For a frame of reference, Retrevo determined that least 120 new smartphones from major handset makers were launched between April 2010 and March 2011. While many share the same or similar specifications, this time period saw a wide range of smartphone technologies used. Processors ranged from as low as 600 MHz for inexpensive Android handsets all the way up to dual-core 1 GHz processors for the new Motorola Atrix 4G (s mmi).
Speaking of 4G, most phones didn’t have access to a next-generation network a year ago; now there are some on all four major carriers, so if you want the faster mobile broadband speeds, it’s already time to upgrade. I’m all for progress, and I love the empowerment of mobile broadband, but I’ve been critical of carriers for updating speeds too quickly: if the network doubles in speed every year, a two-year contract for hardware doesn’t make much financial sense. At least not for consumers.

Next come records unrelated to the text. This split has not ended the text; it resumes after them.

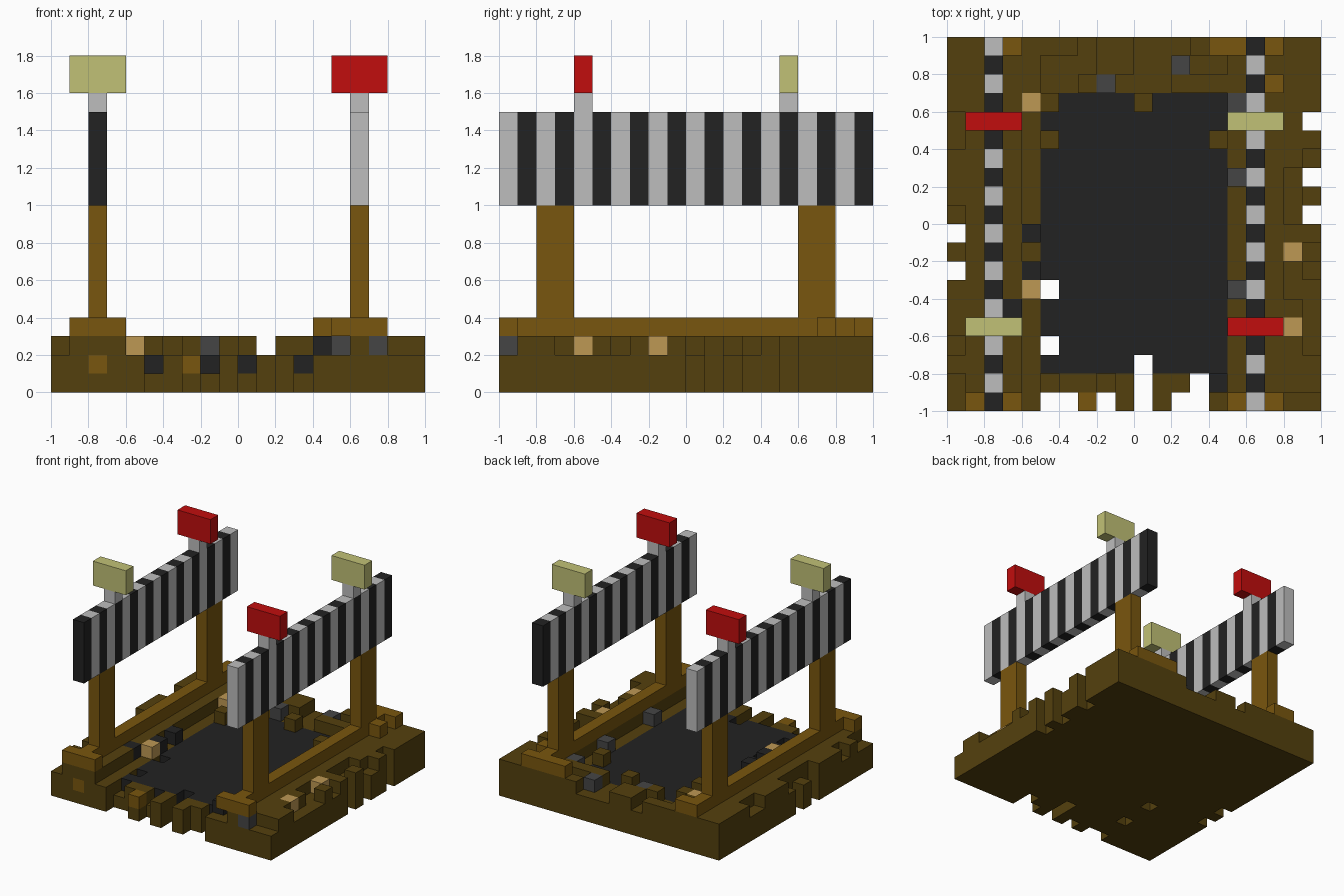
import bpy
import bmesh
import random
from mathutils import Vector

if "Cube" in bpy.data.objects:
    bpy.data.objects.remove(bpy.data.objects["Cube"], do_unlink=True)

random.seed(4)
U = 0.1  # block size


def linear(c):
    c /= 255
    return c / 12.92 if c <= 0.04045 else ((c + 0.055) / 1.055) ** 2.4


def material(name, rgb):
    m = bpy.data.materials.new(name)
    m.use_nodes = True
    col = tuple(linear(c) for c in rgb) + (1.0,)
    m.diffuse_color = col
    m.node_tree.nodes["Principled BSDF"].inputs["Base Color"].default_value = col
    return m


MATS = {
    "earth": material("dark earth brown", (84, 64, 13)),
    "wood": material("wood brown", (121, 86, 14)),
    "black": material("coal black", (34, 34, 34)),
    "stone": material("stone grey", (69, 69, 69)),
    "sand": material("sand", (190, 152, 84)),
    "white": material("pale grey", (189, 189, 189)),
    "red": material("lamp red", (193, 13, 13)),
    "yellow": material("lamp yellow", (193, 193, 118)),
}


def box(xs, ys, zs, colour):
    """Cells of a solid block, given half-open index ranges."""
    return {(x, y, z): colour for x in range(*xs) for y in range(*ys) for z in range(*zs)}


def build(name, cells):
    """Mesh the outer skin of a set of coloured cubes."""
    bm = bmesh.new()
    verts = {}
    names = sorted(set(cells.values()))

    def vert(p):
        if p not in verts:
            verts[p] = bm.verts.new((p[0] * U - 1, p[1] * U - 1, p[2] * U))
        return verts[p]

    for cell, colour in cells.items():
        for axis in range(3):
            for side in (0, 1):
                nb = list(cell)
                nb[axis] += 2 * side - 1
                if tuple(nb) in cells:
                    continue
                ring = []
                for a, b in ((0, 0), (1, 0), (1, 1), (0, 1)):
                    p = list(cell)
                    p[axis] += side
                    p[(axis + 1) % 3] += a
                    p[(axis + 2) % 3] += b
                    ring.append(vert(tuple(p)))
                face = bm.faces.new(ring if side else ring[::-1])
                face.material_index = names.index(colour)
    mesh = bpy.data.meshes.new(name)
    bm.to_mesh(mesh)
    bm.free()
    for n in names:
        mesh.materials.append(MATS[n])
    obj = bpy.data.objects.new(name, mesh)
    bpy.context.collection.objects.link(obj)
    return obj


# Rough earth rim: column height rule for each square outside the pit
def rim_height(x, y):
    if x in (1, 3, 17):
        return 3
    if x in (2, 16):
        return 3
    if x in (4, 15):
        return 3 if y > 16 else 2
    if 5 <= x <= 14:
        if y < 2:
            return 1 if x in (5, 8) else 2
        return 2 if x == 11 else random.choice((2, 3))
    if y == 0:
        return 2
    return random.choice((2, 3, 3))


base = {}
for x in range(20):
    for y in range(20):
        if 5 <= x <= 14 and 2 <= y <= 16:
            continue
        base.update(box((x, x + 1), (y, y + 1), (0, rim_height(x, y)), "earth"))

# Pit floor: earth below, black on top
base.update(box((5, 15), (2, 17), (0, 1), "earth"))
base.update(box((5, 15), (2, 17), (1, 2), "black"))

# Earth lumps that stick into the pit
for x, y in ((5, 16), (5, 14), (10, 16), (14, 14)):
    base.update(box((x, x + 1), (y, y + 1), (1, 3), "earth"))

# Loose coloured blocks on the rim
loose = {
    "stone": ((8, 17), (12, 18), (15, 16), (15, 12), (15, 6), (17, 0)),
    "sand": ((4, 16), (4, 6), (18, 8), (18, 4)),
    "black": ((4, 9), (4, 7), (3, 5), (14, 1)),
}
for colour, places in loose.items():
    for x, y in places:
        base[(x, y, 1)] = "earth"
        base[(x, y, 2)] = colour
        if colour == "sand" and x == 18:
            base.pop((19, y, 2), None)
for x in (2, 7):
    base[(x, 0, 1)] = "wood"

# Notches through the ragged edges
notches = [(0, 9), (0, 7), (19, 15), (19, 12), (19, 10), (5, 6), (5, 3),
           (5, 0), (6, 0), (8, 0), (10, 0), (10, 1), (10, 2), (12, 0), (13, 0), (13, 1)]
for x, y in notches:
    for z in range(3):
        base.pop((x, y, z), None)
build("earth_base", base)

# Fence on each side: sill rail, posts, striped board, lamps
sides = {"right": (2, 1, "yellow", "red"), "left": (16, 0, "red", "yellow")}
sill_blocks = {"right": ((1, 0), (3, 0), (3, 19)),
               "left": ((15, 0), (17, 0), (14, 19), (15, 19), (17, 19), (17, 17))}
for side, (x, phase, front_lamp, back_lamp) in sides.items():
    col = (x, x + 1)
    sill = box(col, (0, 20), (3, 4), "wood")
    for bx, by in sill_blocks[side]:
        sill[(bx, by, 3)] = "wood"
    build(side + "_sill_rail", sill)
    for name, y in (("front", 2), ("back", 16)):
        build(f"{side}_{name}_post", box(col, (y, y + 2), (4, 10), "wood"))
    board = {}
    for y in range(20):
        stripe = "white" if (y + phase) % 2 == 0 else "black"
        board.update(box(col, (y, y + 1), (10, 15), stripe))
    build(side + "_striped_board", board)
    for name, y, colour in (("front", 4, front_lamp), ("back", 15, back_lamp)):
        build(f"{side}_{name}_lamp_stem", box(col, (y, y + 1), (15, 16), "white"))
        build(f"{side}_{name}_lamp", box((x - 1, x + 2), (y, y + 1), (16, 18), colour))
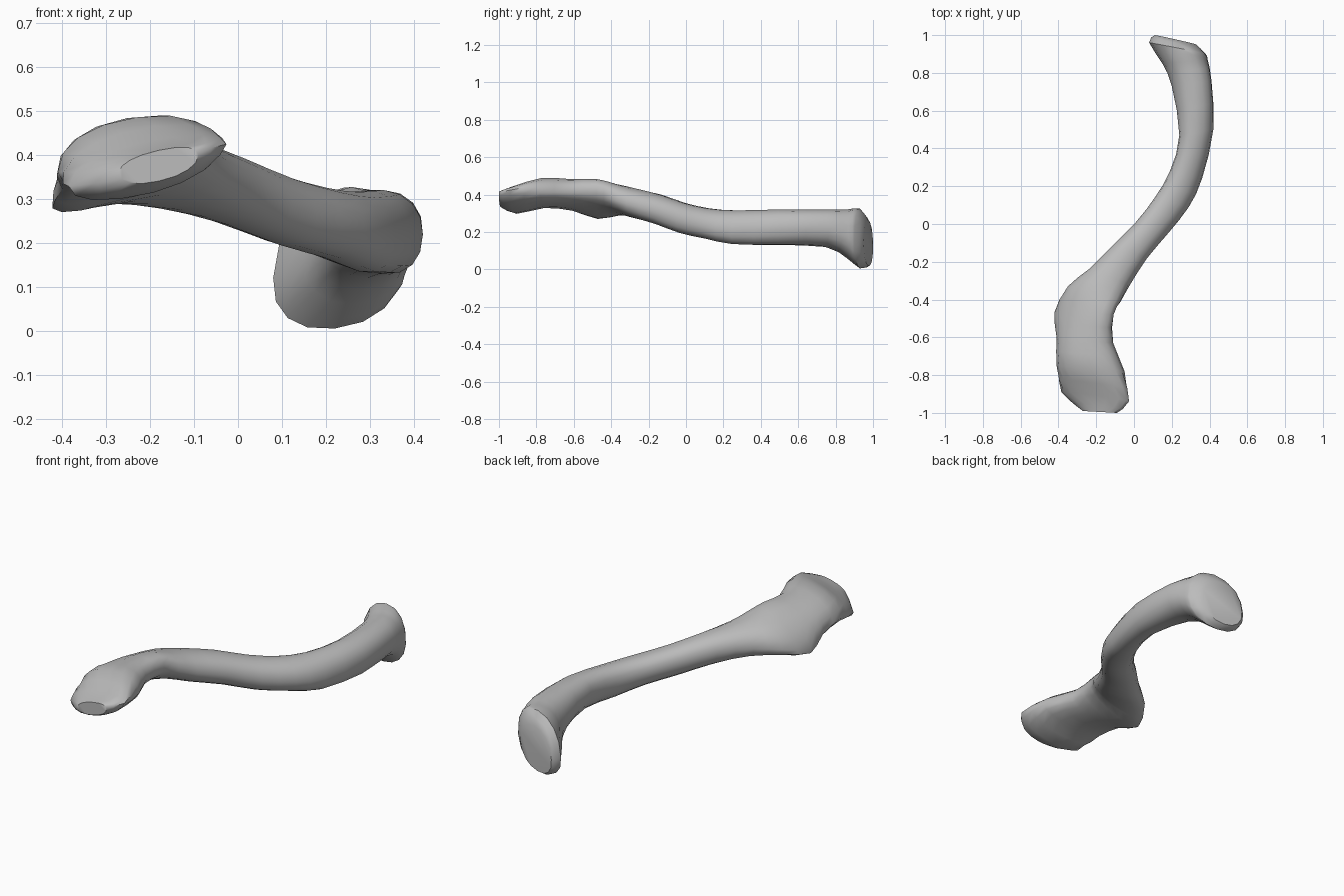
import bpy
import bmesh
from math import cos, sin, pi, copysign
from mathutils import Vector

cube = bpy.data.objects.get("Cube")
if cube:
    bpy.data.objects.remove(cube, do_unlink=True)

SIDES = 16
UNIT = 0.01

# Cross-sections from the flat outer end to the flared inner end, in hundredths:
# one edge (x, y, z), other edge (x, y, z), rise, drop, sideways lean
SECTIONS = [
    (-27, -99, 36, -9, -100, 40, 3, 4, 0),
    (-37, -89, 36, -4, -94, 40, 6, 8, 6),
    (-41, -75, 36, -5, -78, 41, 10, 5, 0),
    (-41, -60, 34, -11, -63, 41, 10, 5, 0),
    (-42, -47, 30, -11, -48, 40, 12, 6, 3),
    (-35, -33, 33, -7, -41, 38, 10, 6, 2),
    (-24, -24, 34, -2, -32, 35, 9, 7, 0),
    (-11, -11, 33, 7, -18, 31, 8, 8, 0),
    (1, 1, 29, 18, -5, 26, 8, 8, 0),
    (11, 14, 26, 29, 9, 23, 8, 8, 0),
    (19, 28, 24, 36, 24, 21, 9, 9, 0),
    (24, 47, 24, 42, 50, 22, 9, 10, 0),
    (20, 73, 21, 41, 76, 21, 11, 9, 1),
    (15, 85, 17, 39, 87, 17, 15, 11, 1),
    (8, 96, 12, 38, 90, 15, 19, 13, 1),
    (11, 100, 12, 33, 95, 14, 13, 11, 1),
]


def rounded(value, power=0.9):
    """Push a circle coordinate slightly toward a rounded box."""
    return copysign(abs(value) ** power, value)


def refine(sections):
    """Insert a smoothly curved section halfway along each span."""
    result = [sections[0]]
    last = len(sections) - 1
    for i in range(last):
        before, after = sections[max(i - 1, 0)], sections[min(i + 2, last)]
        start, end = sections[i], sections[i + 1]
        middle = [(b + c) / 2 + (b + c - a - d) / 16
                  for a, b, c, d in zip(before, start, end, after)]
        result += [middle, end]
    return result


def section_ring(bm, section):
    """Add one closed ring of vertices for a cross-section."""
    edge_a = Vector(section[:3]) * UNIT
    edge_b = Vector(section[3:6]) * UNIT
    rise, drop, lean = (value * UNIT for value in section[6:])
    centre = (edge_a + edge_b) / 2
    across = (edge_b - edge_a) / 2
    ring = []
    for i in range(SIDES):
        angle = 2 * pi * i / SIDES
        side, up = rounded(cos(angle)), rounded(sin(angle))
        height = rise if up > 0 else drop
        offset = Vector((lean * up, 0, height * up))
        ring.append(bm.verts.new(centre + across * side + offset))
    return ring


def loft(name, sections, material):
    """Skin the cross-sections into one closed body."""
    bm = bmesh.new()
    rings = [section_ring(bm, section) for section in sections]
    for near, far in zip(rings, rings[1:]):
        for i in range(SIDES):
            j = (i + 1) % SIDES
            bm.faces.new((near[i], near[j], far[j], far[i]))
    bm.faces.new(rings[0])
    bm.faces.new(rings[-1])
    bmesh.ops.recalc_face_normals(bm, faces=bm.faces)
    mesh = bpy.data.meshes.new(name)
    bm.to_mesh(mesh)
    bm.free()
    mesh.materials.append(material)
    obj = bpy.data.objects.new(name, mesh)
    bpy.context.collection.objects.link(obj)
    return obj


# Plain grey bone
grey = bpy.data.materials.new("bone grey")
grey.use_nodes = True
colour = (0.5, 0.5, 0.5, 1)
grey.diffuse_color = colour
grey.node_tree.nodes["Principled BSDF"].inputs["Base Color"].default_value = colour

# S-shaped collar bone
bone = loft("collar_bone", refine(SECTIONS), grey)
bpy.ops.object.select_all(action="DESELECT")
bone.select_set(True)
bpy.context.view_layer.objects.active = bone
bpy.ops.object.shade_smooth_by_angle(angle=pi / 4)
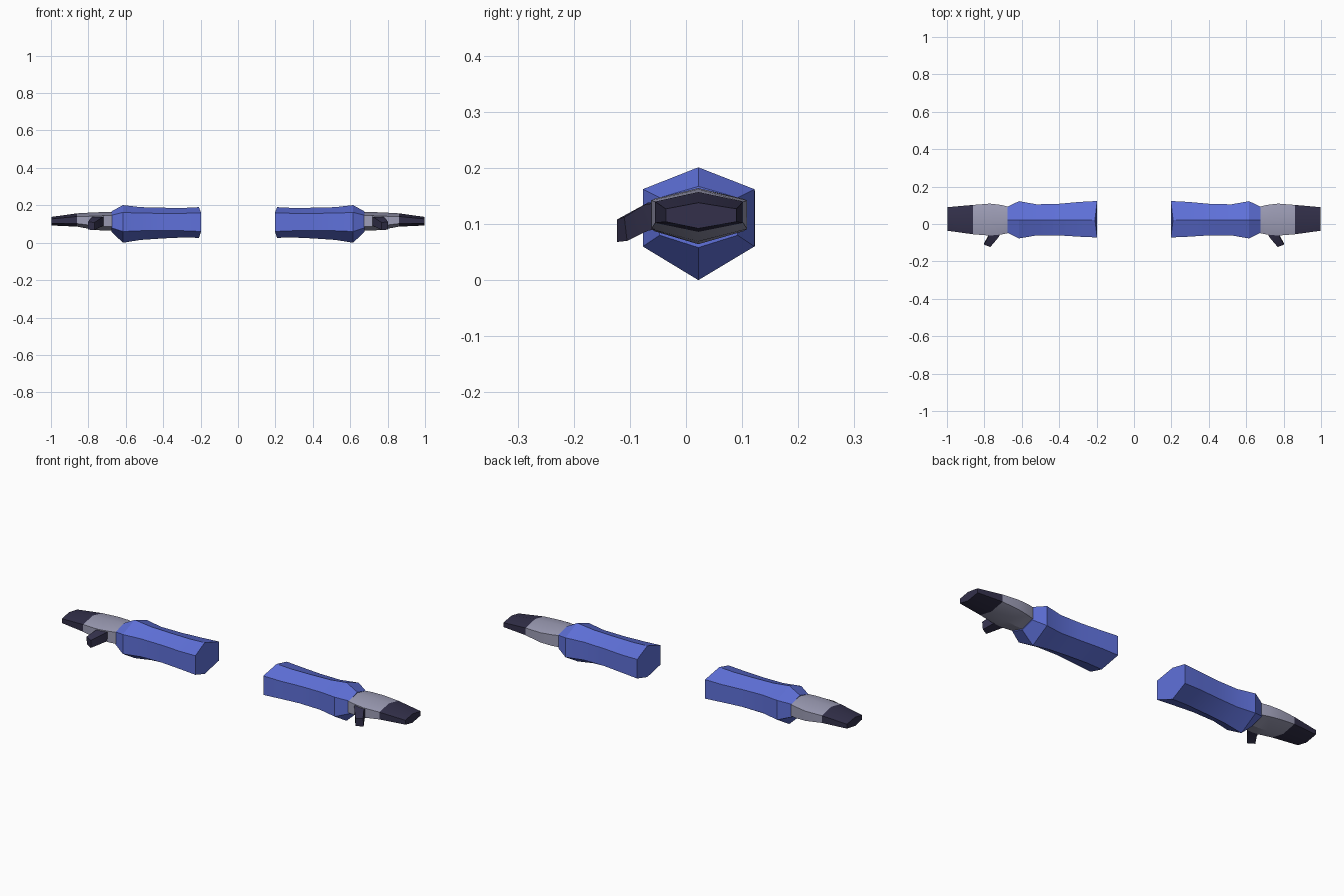
import bpy, bmesh, math

if "Cube" in bpy.data.objects:
    bpy.data.objects.remove(bpy.data.objects["Cube"])


def material(name, rgb):
    m = bpy.data.materials.new(name)
    m.diffuse_color = (*rgb, 1)
    m.use_nodes = True
    m.node_tree.nodes["Principled BSDF"].inputs["Base Color"].default_value = m.diffuse_color
    return m


BLUE = material("sleeve blue", (0.115, 0.165, 0.70))
GREY = material("glove grey", (0.34, 0.34, 0.47))
DARK = material("finger dark", (0.033, 0.030, 0.070))
YC = 0.022


def hexagon(x, y0, y1, top, su, sl, bot, ridge=0.0):
    """Six-sided section standing on a point; ridge shifts top and bottom points in x."""
    return [(x + ridge, YC, top), (x, y1, su), (x, y1, sl),
            (x + ridge, YC, bot), (x, y0, sl), (x, y0, su)]


def loft(name, rings, mat, side, angle):
    """Skin a row of rings, cap both ends, and mirror for the left side."""
    bm = bmesh.new()
    rows = [[bm.verts.new((side * x, y, z)) for x, y, z in r] for r in rings]
    n = len(rows[0])
    for a, b in zip(rows, rows[1:]):
        for i in range(n):
            j = (i + 1) % n
            bm.faces.new((a[i], a[j], b[j], b[i]))
    bm.faces.new(rows[0])
    bm.faces.new(rows[-1])
    bmesh.ops.recalc_face_normals(bm, faces=bm.faces[:])
    me = bpy.data.meshes.new(name)
    bm.to_mesh(me)
    bm.free()
    me.materials.append(mat)
    ob = bpy.data.objects.new(name, me)
    bpy.context.collection.objects.link(ob)
    bpy.ops.object.select_all(action='DESELECT')
    ob.select_set(True)
    bpy.context.view_layer.objects.active = ob
    bpy.ops.object.shade_smooth_by_angle(angle=math.radians(angle))


for side, tag in ((1, "right"), (-1, "left")):
    # Sleeve: flared at the elbow end, narrow middle, wide cuff, tapered to the wrist
    loft(tag + "_sleeve", [
        hexagon(0.197, -0.072, 0.123, 0.19, 0.16, 0.06, 0.026, 0.012),
        hexagon(0.29, -0.068, 0.118, 0.186, 0.157, 0.064, 0.028),
        hexagon(0.40, -0.061, 0.108, 0.187, 0.157, 0.066, 0.023),
        hexagon(0.52, -0.061, 0.105, 0.190, 0.158, 0.064, 0.015),
        hexagon(0.615, -0.077, 0.122, 0.201, 0.162, 0.06, 0.0),
        hexagon(0.677, -0.047, 0.092, 0.167, 0.147, 0.08, 0.058),
    ], BLUE, side, 25)

    # Hand: palm that bulges past the wrist
    finger_base = hexagon(0.86, -0.055, 0.102, 0.157, 0.140, 0.102, 0.086)
    loft(tag + "_hand", [
        hexagon(0.66, -0.046, 0.090, 0.163, 0.147, 0.085, 0.064),
        hexagon(0.71, -0.056, 0.102, 0.164, 0.145, 0.087, 0.064),
        hexagon(0.77, -0.062, 0.109, 0.162, 0.142, 0.091, 0.069),
        finger_base,
    ], GREY, side, 30)

    # Fingers: one tapered mitten block
    loft(tag + "_fingers", [
        finger_base,
        hexagon(0.997, -0.036, 0.090, 0.138, 0.127, 0.104, 0.092),
    ], DARK, side, 25)

    # Thumb: bent block angled forward and down
    loft(tag + "_thumb", [
        [(0.715, -0.045, 0.140), (0.775, -0.045, 0.140),
         (0.775, -0.045, 0.092), (0.715, -0.045, 0.092)],
        [(0.722, -0.068, 0.138), (0.782, -0.075, 0.134),
         (0.782, -0.068, 0.088), (0.722, -0.063, 0.090)],
        [(0.768, -0.123, 0.108), (0.803, -0.110, 0.112),
         (0.803, -0.105, 0.070), (0.768, -0.123, 0.068)],
    ], DARK, side, 25)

The core issue is that as smartphone uptake is on the rise, the technology inside the devices is currently improving on a yearly basis. And yet, many consumers opt for a two-year contract in order to gain the cheapest hardware price due to carrier subsidization. Some could go month-to-month as I do, but that generally requires paying full price for a handset. I did that in January of 2010, paying $529 for a Google Nexus One (s goog). The up-front price was steep, but it provided full freedom to change carriers or handsets without any contract termination fees. Ironically, I’ve enjoyed the phone so much that I haven’t replaced it, although I’ve seen a likely successor in the HTC Sensation 4G (shown).
One solution to get the smartphone cycle in sync with contracts is the option of a one-year carrier commitment. Depending on your carrier, you may pay a little more up front for hardware, but only be committed to a year of voice and data service. Retrevo’s poll found that 66 percent don’t want to pay more for a phone in order to get a one-year contract, while 19 percent would go for a 12-month term for an additional $100 hardware price. Ironically, Verizon Wireless (s vz) just this month eliminated such a one-year contract option, so it’s either pay full price for a phone or commit to what I call “cellular servitude” as your phone becomes obsolete.
Unfortunately, U.S. consumers want it all: cheap smartphones and the ability to upgrade to better handsets more often. That’s not economically feasible for now, or in the foreseeable future, so make sure you choose your phone wisely and early in the technology cycle.